There are 4 (four) mounting screws around the HDD, and if your new HDD did not come with some attached (mine did not) you will have to transfer them across. This is where you need your torx screwdriver, the position of the 4 screws are circled in red in the following picture:


Screw them back onto your new HDD and you're ready to continue:


Now store that old HDD somewhere safe; in my case I will use it later to restore my mac during the install of OS X.
Put the logic board connector on the new HDD, and place it down.


Replace the HDD mounting bracket:


And you're done for the HDD !

mercredi 4 mai 2011

Generating normals on the GPU from a height map

While reading Shader X7 I stumbled upon the article "Dynamic Terrain Rendering on GPUs Using Real-Time Tessellation" (if you don't have Shader X7 yet, get it from amazon, it's a must-read).

In the article, Natalya Tartarchuk describes a way to shader such dynamic terrain that computes the normal on-the-fly.
This is very interesting since it could allow one to dynamically modify the height map and have the normals adjust automatically.
After spending a few hours debugging the normals I finally got something visually pleasing, although I've noticed a few artifacts.
After some more testing I've noticed that there is some error involved in computing the normals on the GPU (compared to the reference algorithm on the CPU).

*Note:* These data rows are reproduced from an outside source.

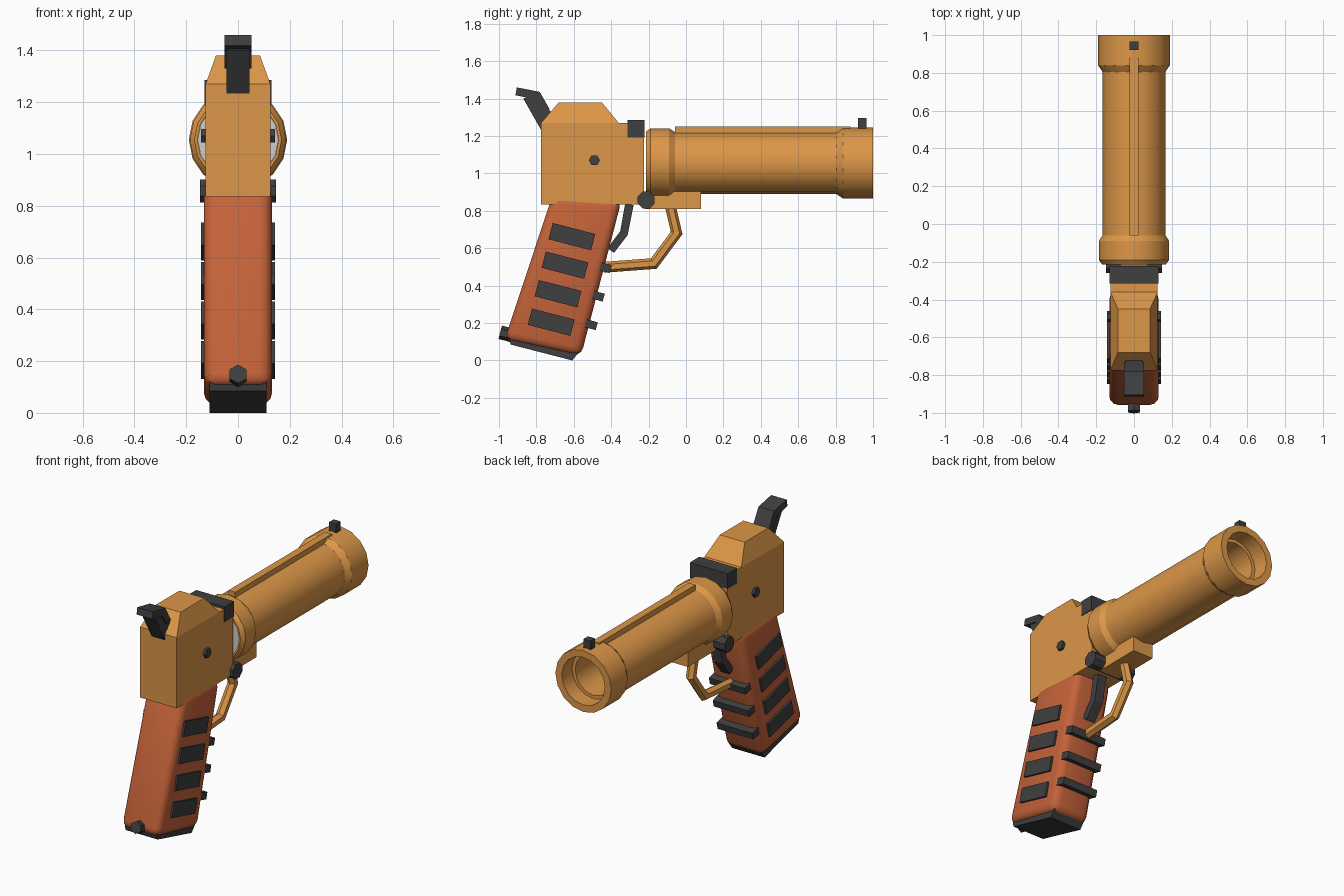
import bpy, bmesh, math
from mathutils import Matrix, Vector

if "Cube" in bpy.data.objects:
    bpy.data.objects.remove(bpy.data.objects["Cube"])


def material(name, rgb):
    m = bpy.data.materials.new(name)
    m.diffuse_color = (*rgb, 1)
    m.use_nodes = True
    m.node_tree.nodes["Principled BSDF"].inputs["Base Color"].default_value = m.diffuse_color
    return m


ORANGE = material("amber_orange", (0.72, 0.31, 0.065))
RUST = material("rust_red", (0.56, 0.125, 0.042))
DARK = material("dark_grey", (0.05, 0.05, 0.05))
PALE = material("pale_grey", (0.62, 0.62, 0.62))
TILT = math.radians(-14.5)   # lean of everything fixed to the grip
AXIS_Z = 1.055               # bore height


def finish(bm, name, mat, smooth=None):
    bmesh.ops.recalc_face_normals(bm, faces=bm.faces)
    me = bpy.data.meshes.new(name)
    bm.to_mesh(me)
    bm.free()
    ob = bpy.data.objects.new(name, me)
    bpy.context.collection.objects.link(ob)
    me.materials.append(mat)
    if smooth:
        bpy.ops.object.select_all(action='DESELECT')
        ob.select_set(True)
        bpy.context.view_layer.objects.active = ob
        bpy.ops.object.shade_smooth_by_angle(angle=math.radians(smooth))
    return ob


def prism(name, pts, half, mat, x=0, bevel=0, smooth=None):
    """Side profile of (y, z) points, extruded across x."""
    bm = bmesh.new()
    f = bm.faces.new([bm.verts.new((x - half, y, z)) for y, z in pts])
    r = bmesh.ops.extrude_face_region(bm, geom=[f])
    bmesh.ops.translate(bm, vec=(2 * half, 0, 0),
                        verts=[v for v in r['geom'] if isinstance(v, bmesh.types.BMVert)])
    bmesh.ops.recalc_face_normals(bm, faces=bm.faces)
    if bevel:
        bmesh.ops.bevel(bm, geom=bm.edges[:], offset=bevel, segments=3,
                        profile=0.5, affect='EDGES', clamp_overlap=True)
    return finish(bm, name, mat, smooth)


def box(name, y, z, dy, dz, half, mat, x=0, angle=0):
    c, s = math.cos(angle), math.sin(angle)
    pts = [(y + a * dy / 2 * c - b * dz / 2 * s, z + a * dy / 2 * s + b * dz / 2 * c)
           for a, b in ((-1, -1), (1, -1), (1, 1), (-1, 1))]
    return prism(name, pts, half, mat, x)


def cylinder(name, loc, r, length, sides, rot, mat):
    bm = bmesh.new()
    bmesh.ops.create_cone(bm, cap_ends=True, segments=sides, radius1=r, radius2=r,
                          depth=length, matrix=Matrix.Translation(loc) @ rot)
    return finish(bm, name, mat)


def lathe(name, profile, mat, sides=16):
    """Closed (y, radius) profile turned about the bore."""
    bm = bmesh.new()
    rings = []
    for y, r in profile:
        rings.append([bm.verts.new((r * math.cos(2 * math.pi * i / sides), y,
                                    AXIS_Z + r * math.sin(2 * math.pi * i / sides)))
                      for i in range(sides)])
    for a, b in zip(rings, rings[1:] + rings[:1]):
        for i in range(sides):
            j = (i + 1) % sides
            bm.faces.new((a[i], a[j], b[j], b[i]))
    return finish(bm, name, mat, 30)


def rod(name, path, r, mat, sides=6):
    """Rod with mitred corners along (y, z) points."""
    bm = bmesh.new()
    p = [Vector((0, y, z)) for y, z in path]
    rings = []
    for i, c in enumerate(p):
        d0 = (p[i] - p[i - 1]).normalized() if i else (p[1] - p[0]).normalized()
        d1 = (p[i + 1] - p[i]).normalized() if i < len(p) - 1 else d0
        t = (d0 + d1).normalized()
        n = Vector((0, -t.z, t.y)) / max(t.dot(d0), 0.5)
        rings.append([bm.verts.new(c + Vector((r * math.cos(a), 0, 0)) + n * r * math.sin(a))
                      for a in (2 * math.pi * (k + 0.5) / sides for k in range(sides))])
    for a, b in zip(rings, rings[1:]):
        for i in range(sides):
            j = (i + 1) % sides
            bm.faces.new((a[i], a[j], b[j], b[i]))
    bm.faces.new(rings[0])
    bm.faces.new(rings[-1])
    return finish(bm, name, mat)


# Barrel with breech collar, muzzle collar and stepped bore
lathe("barrel", [(-0.215, 0.168), (-0.19, 0.186), (-0.09, 0.186), (-0.06, 0.166),
                 (0.805, 0.166), (0.84, 0.19), (1.0, 0.19), (1.0, 0.147),
                 (0.90, 0.147), (0.90, 0.125), (-0.17, 0.125), (-0.17, 0.157),
                 (-0.215, 0.157)], ORANGE)
cylinder("cartridge_base", (0, -0.185, AXIS_Z), 0.156, 0.045, 16,
         Matrix.Rotation(math.pi / 2, 4, 'X'), PALE)
box("barrel_rib", 0.41, 1.225, 0.94, 0.05, 0.023, ORANGE)
box("front_sight", 0.943, 1.262, 0.045, 0.066, 0.024, DARK)

# Frame: main block and tapered top
box("frame", -0.5, 1.0525, 0.55, 0.435, 0.125, ORANGE)
top = prism("frame_top", [(-0.775, 1.27), (-0.36, 1.27), (-0.45, 1.38), (-0.68, 1.38)],
            0.125, ORANGE)
for v in top.data.vertices:
    if v.co.z > 1.3:
        v.co.x *= 0.68
box("rear_latch", -0.268, 1.238, 0.092, 0.094, 0.129, DARK)

# Hinge and cross pins
SIDEWAYS = Matrix.Rotation(math.pi / 2, 4, 'Y')
box("hinge_lug", -0.07, 0.857, 0.30, 0.095, 0.07, ORANGE)
cylinder("hinge_pin", (0, -0.213, 0.857), 0.049, 0.294, 8,
         SIDEWAYS @ Matrix.Rotation(math.pi / 8, 4, 'Z'), DARK)
cylinder("frame_pin", (0, -0.49, 1.07), 0.03, 0.284, 6, SIDEWAYS, DARK)

# Hammer
prism("hammer", [(-0.87, 1.40), (-0.765, 1.215), (-0.70, 1.29), (-0.785, 1.432)], 0.045, DARK)
prism("hammer_spur", [(-0.912, 1.418), (-0.81, 1.397), (-0.765, 1.33), (-0.73, 1.345),
                      (-0.782, 1.436), (-0.905, 1.46)], 0.053, DARK)

# Trigger and guard
prism("trigger", [(-0.325, 0.84), (-0.28, 0.83), (-0.312, 0.67), (-0.385, 0.575),
                  (-0.42, 0.60), (-0.352, 0.69)], 0.03, DARK)
rod("trigger_guard", [(-0.085, 0.83), (-0.05, 0.682), (-0.172, 0.518), (-0.44, 0.498)],
    0.029, ORANGE)

# Grip with side pads and finger ribs
prism("grip", [(-0.97, 0.11), (-0.562, 0.022), (-0.345, 0.855), (-0.715, 0.88)],
      0.131, RUST, bevel=0.045, smooth=35)
for i in range(4):
    for side, label in ((1, "right"), (-1, "left")):
        box(f"grip_pad_{label}_{i + 1}", -0.61 - 0.037 * i, 0.662 - 0.1525 * i,
            0.235, 0.09, 0.012, DARK, x=side * 0.131, angle=TILT)
for i in range(3):
    box(f"finger_rib_{i + 1}", -0.436 - 0.0375 * i, 0.497 - 0.1525 * i,
        0.07, 0.043, 0.122, DARK, angle=TILT)

# Base plate and lanyard stud
prism("base_plate", [(-0.95, 0.145), (-0.938, 0.085), (-0.608, 0.0), (-0.57, 0.047)],
      0.11, DARK)
cylinder("lanyard_stud", (0, -0.945, 0.138), 0.037, 0.10, 6,
         Matrix.Rotation(TILT + math.pi / 2, 4, 'X') @ Matrix.Rotation(0, 4, 'Z'), DARK)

The first image is the reference image, the normals have been generated on the CPU using the central difference algorithm.
In order to visualize the normals, they are moved into the [0,1] range by doing Normal * 0.5 + 0.5:

Reference normals generated on the CPU

The second picture is ATI's algorithm running on the pixel shader.
I had to tweak some of their variable since it seemed to rely on "magic" (but documented) value:

ATI's algorithm

The following picture shows the error between the normals computed as GPUNormal - CPUNormal:

Divergence from CPU normals. Grey areas mean error = 0 (since 0 * 0.5 + 0.5 = 0.5).

The third picture is the central difference algorithm ported on the GPU and running in the pixel shader.

The normals generated by the central difference algorithm in the pixel shader

The resulting error

My implementation of the central difference algorithm on the GPU must be pretty bad considering the divergence. I also tried the two algorithms on the vertex shader but sadly the error was just too great (except on the flat plane).

Now the question is, is it worth it to generate the normals on the GPU ?
I would say, if you're not having a dynamic terrain, you're better off with the normals on the CPU since it leads to much greater visual quality and won't steal one of those precious sampler slot so needed on SM3 hardware.
One advantage of generating the normals on the fly could be to reduce the size of the vertex buffer (take out normal + tangent from the vertex declaration => up to 6 floats per vertex removed) but that is to be balanced with the size of the height map.